* **Material provided**
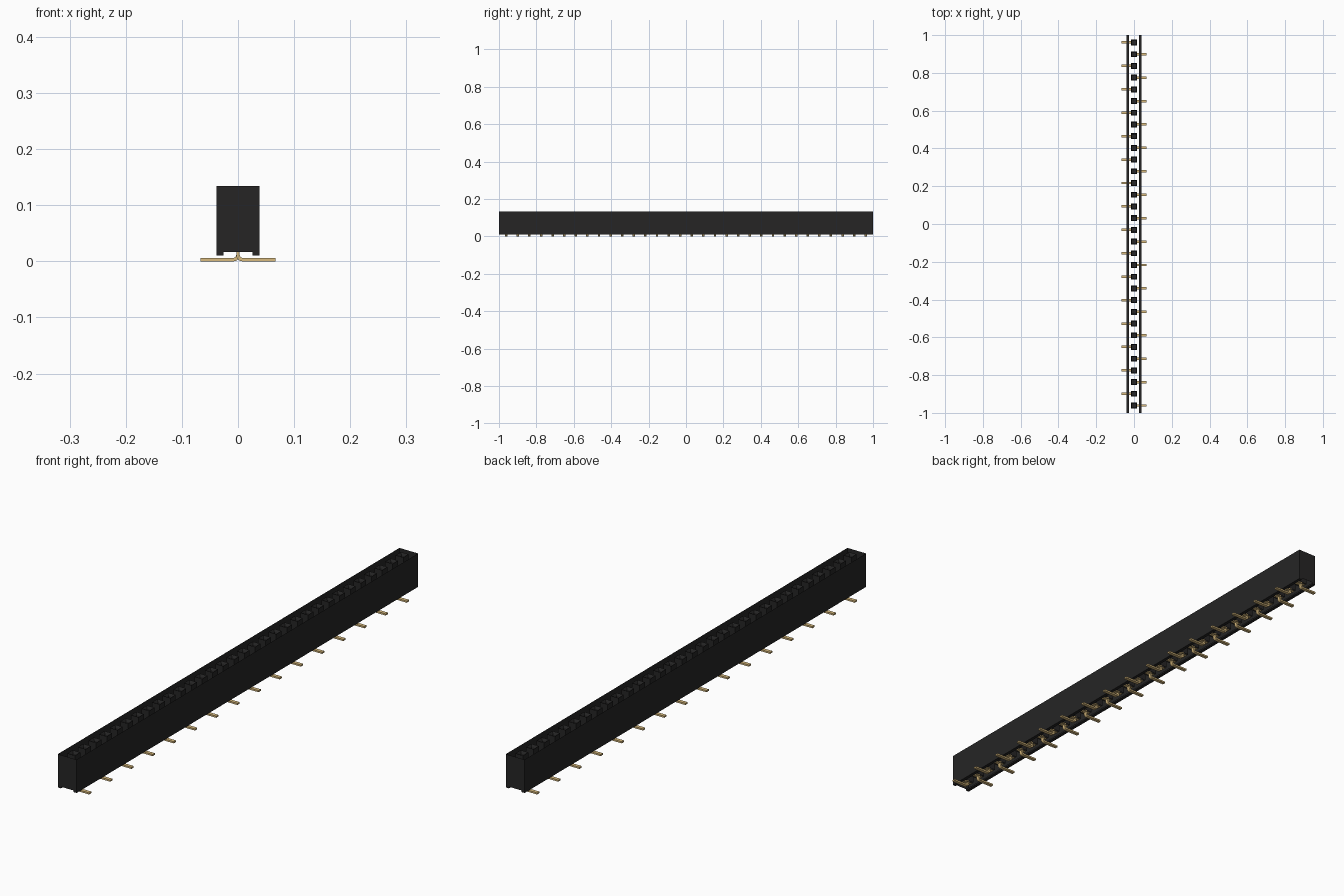
import bpy, bmesh, math

cube = bpy.data.objects.get("Cube")
if cube:
    bpy.data.objects.remove(cube, do_unlink=True)

PINS, PITCH, FIRST_Y = 32, 0.062, 0.961
HALF_W, RAIL_IN = 0.0384, 0.026          # housing half width, inner edge of foot rails
Z_FOOT, Z_FLOOR, Z_TOP = 0.0105, 0.0165, 0.134


def material(name, rgb):
    m = bpy.data.materials.new(name)
    m.use_nodes = True
    m.diffuse_color = (*rgb, 1)
    m.node_tree.nodes["Principled BSDF"].inputs["Base Color"].default_value = (*rgb, 1)
    return m


BLACK = material("black plastic", (0.019, 0.0185, 0.0185))
GOLD = material("gold metal", (0.70, 0.50, 0.21))


def finish(bm, name, mat, y=0.0, count=1, step=0.0):
    """Turn a bmesh into an object, repeated along the row."""
    mesh = bpy.data.meshes.new(name)
    bm.to_mesh(mesh)
    bm.free()
    mesh.materials.append(mat)
    ob = bpy.data.objects.new(name, mesh)
    bpy.context.collection.objects.link(ob)
    ob.location.y = y
    if count > 1:
        arr = ob.modifiers.new("row", 'ARRAY')
        arr.count = count
        arr.use_relative_offset = False
        arr.use_constant_offset = True
        arr.constant_offset_displace = (0, -step, 0)
    return ob


def sweep(bm, profile, half_y, closed=False, caps=False):
    """Extrude an (x, z) profile along y."""
    front = [bm.verts.new((x, -half_y, z)) for x, z in profile]
    back = [bm.verts.new((x, half_y, z)) for x, z in profile]
    n = len(profile)
    for i in range(n if closed else n - 1):
        j = (i + 1) % n
        bm.faces.new((front[i], front[j], back[j], back[i]))
    if caps:
        bm.faces.new(front)
        bm.faces.new(back[::-1])


def square_loop(bm, half, z):
    return [bm.verts.new((sx * half, sy * half, z))
            for sx, sy in ((-1, -1), (1, -1), (1, 1), (-1, 1))]


# Housing: side walls with foot rails, open along the top and the underside
bm = bmesh.new()
half_profile = [(RAIL_IN, Z_FLOOR), (RAIL_IN, Z_FOOT), (HALF_W, Z_FOOT), (HALF_W, Z_TOP)]
mirrored = [(-x, z) for x, z in half_profile]
sweep(bm, half_profile, 1.0)
sweep(bm, mirrored[::-1], 1.0)
# End walls follow the notched outline
outline = half_profile + mirrored[::-1]
for y in (-1, 1):
    face = [bm.verts.new((x, y, z)) for x, z in outline]
    bm.faces.new(face if y < 0 else face[::-1])
bmesh.ops.remove_doubles(bm, verts=bm.verts, dist=1e-5)
finish(bm, "housing", BLACK)

# Sockets: square sleeve with a tapered mouth and a blind hole
bm = bmesh.new()
rings = [square_loop(bm, h, z) for h, z in
         ((0.0155, Z_FLOOR), (0.0155, Z_TOP), (0.010, 0.125), (0.010, 0.06))]
for a, b in zip(rings, rings[1:]):
    for i in range(4):
        j = (i + 1) % 4
        bm.faces.new((a[i], a[j], b[j], b[i]))
bm.faces.new(rings[-1])
finish(bm, "sockets", BLACK, FIRST_Y, PINS, PITCH)

# Contact clips: folded metal strip around the lower end of each socket
bm = bmesh.new()
sweep(bm, [(-0.016, 0.05), (-0.016, 0.0168), (0.016, 0.0168), (0.016, 0.05)], 0.010)
finish(bm, "contact_clips", GOLD, FIRST_Y, PINS, PITCH)


# Solder legs: bent strips, alternating sides along the row
def leg_profile(side, t=0.0031, radius=0.008, reach=0.067, top=0.03):
    inner, outer = [], []
    for k in range(6):
        a = math.radians(90 * k / 5)
        for line, r in ((outer, radius + t), (inner, radius - t)):
            line.append((radius - r * math.sin(a), radius + t - r * math.cos(a)))
    lower = [(reach, 0.0)] + outer + [(-t, top)]
    upper = [(reach, 2 * t)] + inner + [(t, top)]
    return [(side * x, z) for x, z in lower + upper[::-1]]


for name, side, index in (("right_legs", -1, 0), ("left_legs", 1, 1)):
    bm = bmesh.new()
    sweep(bm, leg_profile(side), 0.0065, closed=True, caps=True)
    bmesh.ops.recalc_face_normals(bm, faces=bm.faces)
    finish(bm, name, GOLD, FIRST_Y - index * PITCH, PINS // 2, 2 * PITCH)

* **Action item**
From the entries above, write out only the lines starting at the line that holds "0.125), (0.010, 0.06))]" and ending at the line that holds "BLACK, FIRST_Y, PINS, PITCH)", keeping both and matching them exactly.

* **Solution to the exercise**
         ((0.0155, Z_FLOOR), (0.0155, Z_TOP), (0.010, 0.125), (0.010, 0.06))]
for a, b in zip(rings, rings[1:]):
    for i in range(4):
        j = (i + 1) % 4
        bm.faces.new((a[i], a[j], b[j], b[i]))
bm.faces.new(rings[-1])
finish(bm, "sockets", BLACK, FIRST_Y, PINS, PITCH)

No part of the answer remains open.